It is that which the US has now been permitted to argue when the appeal is heard in two months’ time. But it may not assist the US all that much. While Lord Justice Holroyde said that in his view it is arguable that Judge Baraitser should have given more “detailed and critical consideration” to a report from an expert witness that contained “misleading information” and “significant omissions”, he observed that this does not mean the report could not have been relied upon at all by Judge Baraitser. “To my mind, this goes more to the weight given to the evidence than to its admissibility,” Lord Justice Holroyde said. A telling statement that leaves open the possibility of an appeal court finding the report still carried considerable weight and that Judge Baraitser was entitled to rely upon it.
The point which lawyers acting for the US also seemed to be making last week is that the only reason not to extradite a person is if they are suffering a “mental illness of a type that the ability to resist suicide has been lost.” Assange is not in that category counsel for the US told the court.
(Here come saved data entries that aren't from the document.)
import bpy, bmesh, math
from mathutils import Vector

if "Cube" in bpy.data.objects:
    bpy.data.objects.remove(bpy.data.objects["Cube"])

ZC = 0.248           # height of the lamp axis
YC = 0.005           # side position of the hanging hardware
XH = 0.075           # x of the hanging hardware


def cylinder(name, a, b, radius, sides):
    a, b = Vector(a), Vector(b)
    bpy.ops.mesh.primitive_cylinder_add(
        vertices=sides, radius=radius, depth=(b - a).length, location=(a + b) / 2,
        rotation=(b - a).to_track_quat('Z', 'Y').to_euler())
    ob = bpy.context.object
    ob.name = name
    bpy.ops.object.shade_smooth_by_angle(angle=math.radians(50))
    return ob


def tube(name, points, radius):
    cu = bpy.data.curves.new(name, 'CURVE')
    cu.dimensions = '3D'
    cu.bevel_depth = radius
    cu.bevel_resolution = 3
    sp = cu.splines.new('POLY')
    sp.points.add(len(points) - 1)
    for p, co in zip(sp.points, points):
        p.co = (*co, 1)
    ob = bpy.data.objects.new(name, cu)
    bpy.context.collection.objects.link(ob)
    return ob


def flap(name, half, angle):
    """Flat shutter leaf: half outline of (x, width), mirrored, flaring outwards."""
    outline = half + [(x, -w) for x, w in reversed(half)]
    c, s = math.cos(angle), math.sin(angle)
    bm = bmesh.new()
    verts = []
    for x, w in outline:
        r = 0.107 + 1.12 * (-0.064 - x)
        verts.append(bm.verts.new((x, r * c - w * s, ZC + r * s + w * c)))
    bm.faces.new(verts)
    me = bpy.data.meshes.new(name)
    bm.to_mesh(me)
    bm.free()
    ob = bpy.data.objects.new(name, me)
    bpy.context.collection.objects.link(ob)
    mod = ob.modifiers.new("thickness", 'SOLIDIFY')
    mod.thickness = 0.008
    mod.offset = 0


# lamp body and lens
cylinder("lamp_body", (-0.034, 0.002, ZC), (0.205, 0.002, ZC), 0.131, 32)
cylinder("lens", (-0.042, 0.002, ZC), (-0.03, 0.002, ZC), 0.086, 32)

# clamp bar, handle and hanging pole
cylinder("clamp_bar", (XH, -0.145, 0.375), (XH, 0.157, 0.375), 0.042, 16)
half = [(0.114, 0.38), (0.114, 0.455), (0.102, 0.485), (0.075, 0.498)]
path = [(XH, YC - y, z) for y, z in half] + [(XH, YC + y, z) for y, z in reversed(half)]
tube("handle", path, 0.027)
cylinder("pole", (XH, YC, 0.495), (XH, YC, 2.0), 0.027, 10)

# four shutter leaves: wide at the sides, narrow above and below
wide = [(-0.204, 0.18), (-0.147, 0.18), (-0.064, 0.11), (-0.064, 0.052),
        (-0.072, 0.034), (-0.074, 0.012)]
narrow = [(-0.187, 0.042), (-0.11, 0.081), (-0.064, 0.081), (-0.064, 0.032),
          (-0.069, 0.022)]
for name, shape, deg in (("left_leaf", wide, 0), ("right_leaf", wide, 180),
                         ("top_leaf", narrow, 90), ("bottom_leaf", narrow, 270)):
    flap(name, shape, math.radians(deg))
Again, not the strongest of appeal points one would have thought.
Let’s leave aside for one moment that these legal proceedings relate to events that happened over 10 years ago, where the person accused of crimes has been detained for a decade and in extremely harsh conditions, that every freedom of speech organisation around the world has condemned the United States’ attack on that right and the extraordinary dangerousness of the precedent this case sets because no journalist anywhere in the world will be protected from the clutches of Washington’ legal machine if they publish material which embarrasses the US.
Instead, let’s focus on a question which the Australian government should be asking its friends in London and the US, but particularly the latter. Is arguing how far along this Australian citizen is along the scale of suicidality and highlighting the relationship between that issue and the presence of his fiancé and young children, already suffering under the relentless pressure of the case, in the interests of societies that regards itself as civilised? There has to be a point at which the legal process stops because the ghoulishness of the argument and the impact on third parties is of such magnitude it cannot be said to be in the interests of justice, in the true meaning of that word, to continue proceedings. This is a point which Australia can and should legitimately press with its two closest allies with whom it shares a robust relationship.
There is of course a sad but awful irony which has emerged in Australia about the Assange case. While Australian journalists are lauded for exposing footage showing what are alleged to be war crimes committed by Australian soldiers in Afghanistan and in respect of which the Australian government has been forced to establish an investigation unit to sift through the evidence and recommend charges, in London a fellow Australian journalist languishes in the hellhole that is Belmarsh prison for doing exactly the same.
Greg Barns SC is a long-time adviser to the Australian Assange campaign